Additional shortcomings include the inability to accurately define “low-risk” versus “high-risk” populations. Given that the greatest recent percentage jump in the incidence of lung cancer is among never smokers, who then can be considered to be at “low risk”? Also, how can size be an absolute cutoff criterion for benign versus malignant disease? Every lung cancer was less than 6 mm at some point in its biology. In my opinion, size depends upon when, in the history of this nodule, the scan was performed. A single point in time has never been able to predict a trend.
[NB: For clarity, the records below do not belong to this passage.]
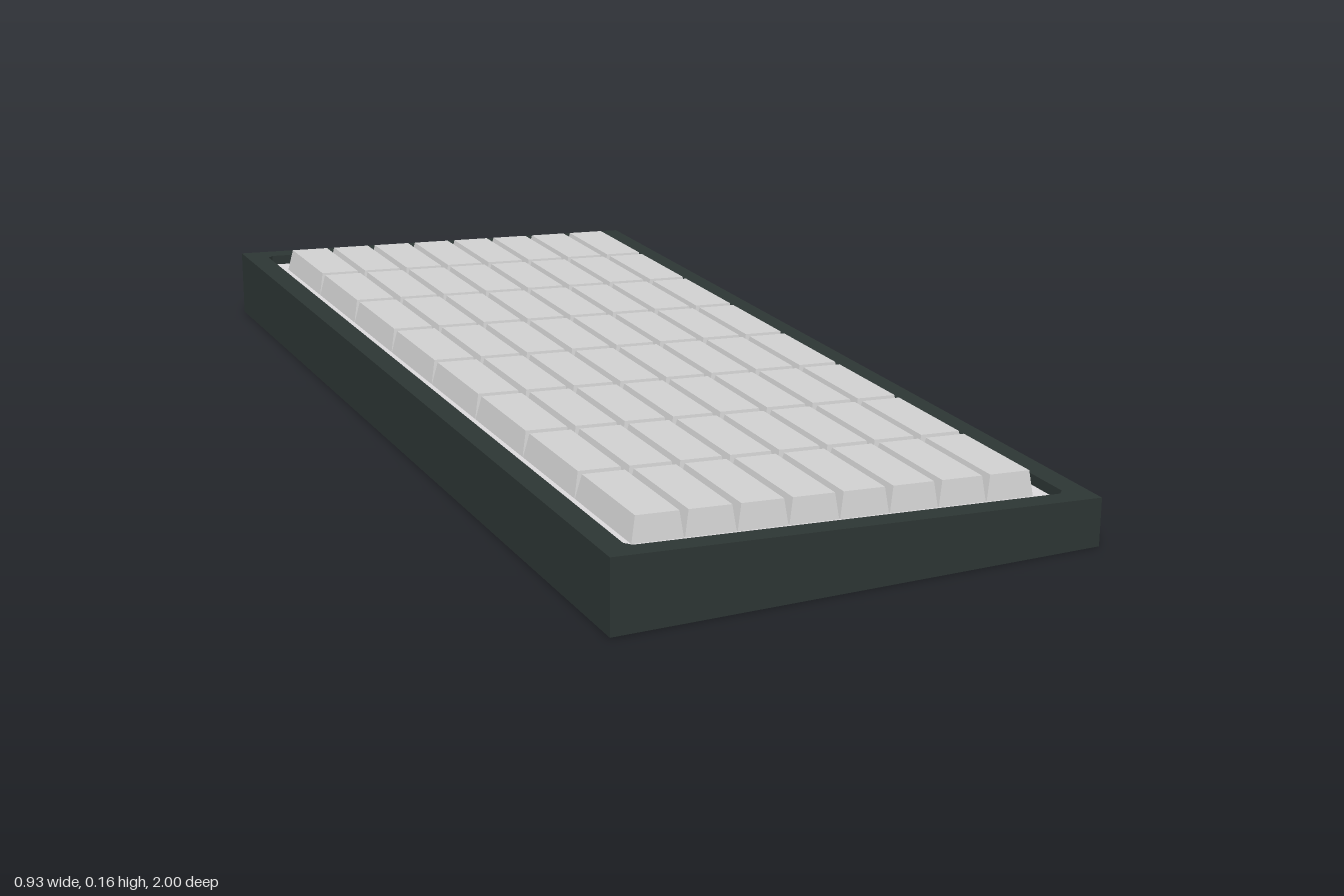
import * as THREE from 'three';

const HALF_X = 0.465, HALF_Z = 1;
const SLOPE = -0.0505;             // top falls from -x to +x
const RECESS = 0.02;               // depth of the key bed below the rim
const rimY = (x) => 0.1135 + SLOPE * x;

// Rectangle outline with cut corners, drawn in x and z
function outline(Type, x, z, cut) {
  const p = [[-x + cut, -z], [x - cut, -z], [x, -z + cut], [x, z - cut],
    [x - cut, z], [-x + cut, z], [-x, z - cut], [-x, -z + cut]];
  const pts = p.map(([a, b]) => new THREE.Vector2(a, b));
  return new Type(cut ? pts : pts.filter((_, i) => i % 2 === 0));
}

// Upright prism whose top and bottom heights follow functions of x
function wedge(shape, bottom, top) {
  const g = new THREE.ExtrudeGeometry(shape, { depth: 1, bevelEnabled: false });
  g.rotateX(-Math.PI / 2);
  const p = g.attributes.position;
  for (let i = 0; i < p.count; i++) {
    const x = p.getX(i);
    p.setY(i, p.getY(i) > 0.5 ? top(x) : bottom(x));
  }
  g.computeVertexNormals();
  return g;
}

// Tapered key with its base at y = 0
function keyGeometry(w, d, h, inset) {
  const g = new THREE.BoxGeometry(w, h, d).toNonIndexed();
  g.translate(0, h / 2, 0);
  const p = g.attributes.position;
  for (let i = 0; i < p.count; i++) {
    if (p.getY(i) > h / 2) {
      p.setX(i, p.getX(i) - Math.sign(p.getX(i)) * inset);
      p.setZ(i, p.getZ(i) - Math.sign(p.getZ(i)) * inset);
    }
  }
  g.computeVertexNormals();
  return g;
}

export function createModel() {
  const model = new THREE.Group();
  model.name = 'keypad';

  const caseMat = new THREE.MeshStandardMaterial({ color: 0x2d3634 });
  caseMat.name = 'dark case';
  const keyMat = new THREE.MeshStandardMaterial({ color: 0xd2d2d2 });
  keyMat.name = 'light grey keys';
  const plateMat = new THREE.MeshStandardMaterial({ color: 0xdcdadc });
  plateMat.name = 'pale key bed';

  const add = (name, geometry, material, parent = model) => {
    const mesh = new THREE.Mesh(geometry, material);
    mesh.name = name;
    parent.add(mesh);
    return mesh;
  };

  // Sloping case with a rectangular opening
  const frame = outline(THREE.Shape, HALF_X, HALF_Z, 0);
  frame.holes.push(outline(THREE.Path, 0.418, 0.96, 0.012));
  add('caseFrame', wedge(frame, () => 0, rimY), caseMat);

  // Flat underside
  const base = new THREE.PlaneGeometry(HALF_X * 2, HALF_Z * 2).rotateX(Math.PI / 2);
  add('caseBottom', base, caseMat);

  // Key bed at the bottom of the recess
  const bed = outline(THREE.Shape, 0.418, 0.96, 0.012);
  add('keyBed', wedge(bed, (x) => rimY(x) - RECESS - 0.01, (x) => rimY(x) - RECESS), plateMat);

  // Eight by eight keys, tilted with the case
  const keys = new THREE.Group();
  keys.name = 'keys';
  keys.position.y = rimY(0) - RECESS;
  keys.rotation.z = Math.atan(SLOPE);
  model.add(keys);
  const pitchX = 0.0967, pitchZ = 0.2275;
  const key = keyGeometry(0.095, 0.2255, 0.046, 0.0075);
  for (let row = 0; row < 8; row++) {
    for (let col = 0; col < 8; col++) {
      const mesh = add(`key${row + 1}_${col + 1}`, key, keyMat, keys);
      mesh.position.set((col - 3.5) * pitchX, 0, (row - 3.5) * pitchZ);
    }
  }
  return model;
}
I take these guidelines for exactly what they are – guidelines. Good clinical judgment and intuition must always weigh into the decision process. From my perspective, there is no nodule (other than a densely calcified, smooth bordered one) that does not merit additional follow-up imaging. While an extra CT(s) does add to the patient’s total radiation exposure burden, I believe the benefit outweighs the risk and so do the majority of patients.
Not surprising to me, a recent report comparing physicians’ assessment of pretest probability of whether a nodule was benign or malignant demonstrated that physicians were better at predicting malignancy than the frequently cited Mayo Clinic or VA prediction calculators. This is a very sobering finding and reaffirms the importance of clinical experience and “gut” instincts.
In the absence of strong evidence upon which to propose guidelines, the perspective and preferences of the patient and the clinician can and should play a critical role in the decision-making process. Successful management of what has now become a commonplace clinical problem depends upon shared values, concerns and frank dialogue between providers and patients.
Looking ahead, enhancing existing prediction calculators by including novel radiographic measurements, as well as analysis of exhaled, serum and bronchoscopic biomarkers, may aid in distinguishing benign from malignant disease. Until then, it might be a good idea to follow this old medical adage – what would you do if this was your mother?
1. Guidelines for Management of Incidental Pulmonary Nodules Detected on CT Im-ages: From the Fleischner Society 2017. Radiology 2017.
2. Iaccarino JM, Wiener RS. Pulmonary Nodule Guidelines: What Physicians do When Evidence-Based Guidelines Lack High-Quality Evidence. Chest. 2017; 152(2):232-234.
3. Physician Assessment of Pretest Probability of Malignancy and Adherence with Guidelines for Pulmonary Nodule Evaluation. Chest. 2017; 152(2):263-270.
4. Swensen SJ, Silverstein MD, Edell ES et al. Solitary Pulmonary Nodules: Clinical Prediction Model Versus Physicians. Mayo Clin Proc. 1999; 74(4):319-329